_About this exercise_
Starting with the line that contains "const mirrored = half.slice(1, -1).reverse().map(([x, z])" and stopping after the line that contains "geometry.rotateX(-Math.PI / 2).translate(0, BEVEL, 0);", return each line below exactly as written, with no others.

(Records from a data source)
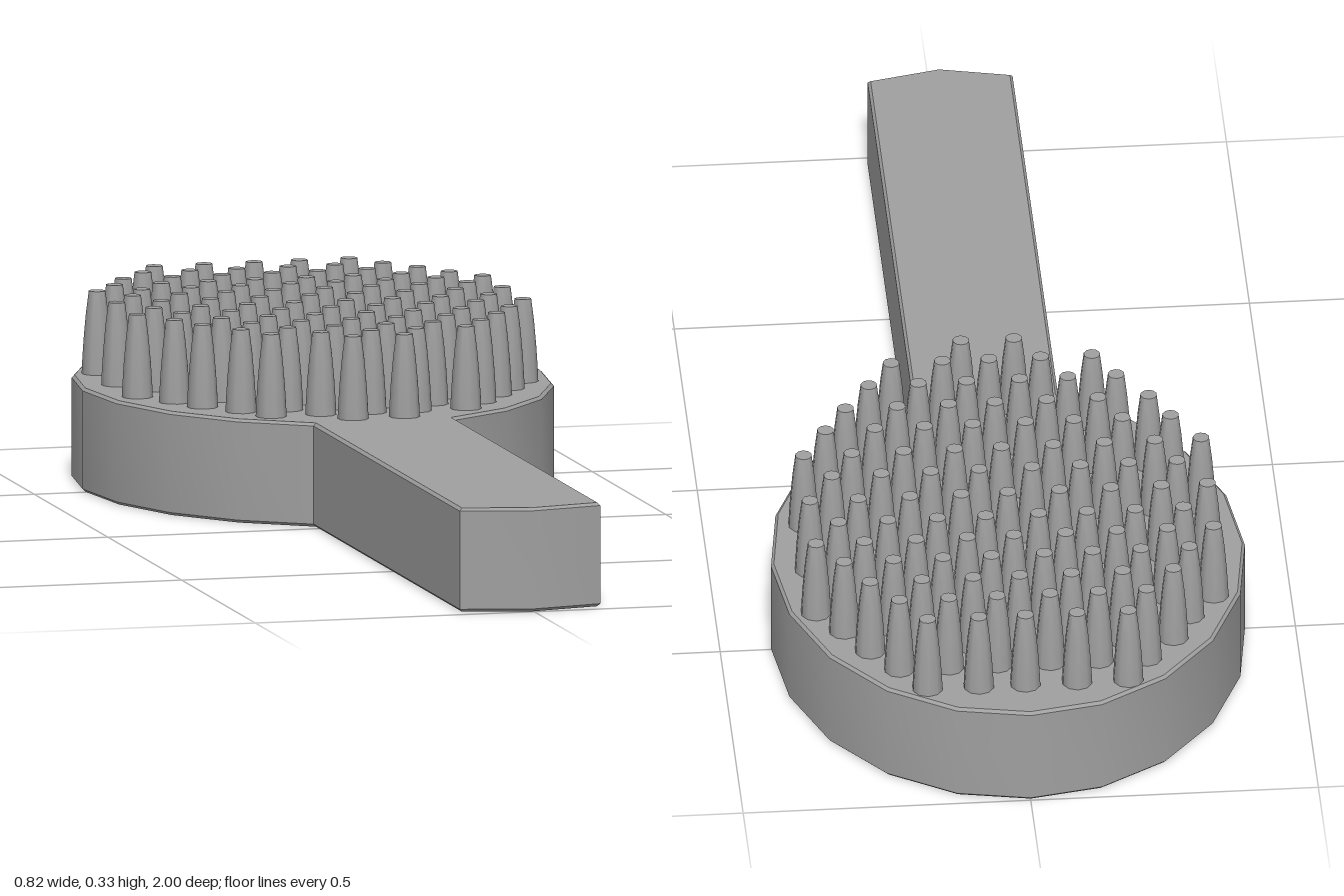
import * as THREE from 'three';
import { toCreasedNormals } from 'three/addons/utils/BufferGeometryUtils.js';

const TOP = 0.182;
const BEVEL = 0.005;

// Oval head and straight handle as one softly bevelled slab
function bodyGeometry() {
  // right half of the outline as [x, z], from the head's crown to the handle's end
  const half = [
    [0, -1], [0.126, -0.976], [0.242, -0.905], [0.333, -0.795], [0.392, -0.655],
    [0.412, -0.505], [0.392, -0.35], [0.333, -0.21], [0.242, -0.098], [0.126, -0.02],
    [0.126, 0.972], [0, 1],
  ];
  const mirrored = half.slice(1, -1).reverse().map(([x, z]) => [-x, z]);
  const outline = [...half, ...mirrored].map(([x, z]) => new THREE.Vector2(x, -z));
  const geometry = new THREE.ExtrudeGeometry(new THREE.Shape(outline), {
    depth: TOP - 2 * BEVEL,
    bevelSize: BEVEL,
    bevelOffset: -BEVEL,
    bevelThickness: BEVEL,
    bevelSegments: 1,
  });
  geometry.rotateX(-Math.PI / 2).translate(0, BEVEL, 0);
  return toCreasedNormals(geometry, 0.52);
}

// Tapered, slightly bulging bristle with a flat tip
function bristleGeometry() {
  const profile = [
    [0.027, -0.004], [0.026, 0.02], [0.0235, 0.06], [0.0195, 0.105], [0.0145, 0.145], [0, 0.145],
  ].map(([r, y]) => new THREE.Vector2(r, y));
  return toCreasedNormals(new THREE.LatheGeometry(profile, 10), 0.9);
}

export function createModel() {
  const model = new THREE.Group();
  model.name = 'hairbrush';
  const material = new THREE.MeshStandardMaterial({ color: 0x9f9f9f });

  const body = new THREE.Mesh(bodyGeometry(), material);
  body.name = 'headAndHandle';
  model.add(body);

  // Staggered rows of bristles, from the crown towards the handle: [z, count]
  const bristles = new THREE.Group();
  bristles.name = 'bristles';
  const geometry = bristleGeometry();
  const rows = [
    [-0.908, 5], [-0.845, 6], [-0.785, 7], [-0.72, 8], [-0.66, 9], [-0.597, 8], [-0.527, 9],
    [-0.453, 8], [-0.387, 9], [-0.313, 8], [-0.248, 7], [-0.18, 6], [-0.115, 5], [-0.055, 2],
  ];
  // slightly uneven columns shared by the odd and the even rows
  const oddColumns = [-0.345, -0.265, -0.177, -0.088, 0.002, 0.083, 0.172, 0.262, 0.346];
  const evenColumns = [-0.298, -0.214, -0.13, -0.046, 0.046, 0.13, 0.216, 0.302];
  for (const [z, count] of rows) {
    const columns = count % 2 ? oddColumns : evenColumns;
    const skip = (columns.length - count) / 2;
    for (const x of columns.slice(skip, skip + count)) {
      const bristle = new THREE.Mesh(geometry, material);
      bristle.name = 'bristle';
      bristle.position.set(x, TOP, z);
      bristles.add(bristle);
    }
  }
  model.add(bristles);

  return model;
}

_Task solution_
  const mirrored = half.slice(1, -1).reverse().map(([x, z]) => [-x, z]);
  const outline = [...half, ...mirrored].map(([x, z]) => new THREE.Vector2(x, -z));
  const geometry = new THREE.ExtrudeGeometry(new THREE.Shape(outline), {
    depth: TOP - 2 * BEVEL,
    bevelSize: BEVEL,
    bevelOffset: -BEVEL,
    bevelThickness: BEVEL,
    bevelSegments: 1,
  });
  geometry.rotateX(-Math.PI / 2).translate(0, BEVEL, 0);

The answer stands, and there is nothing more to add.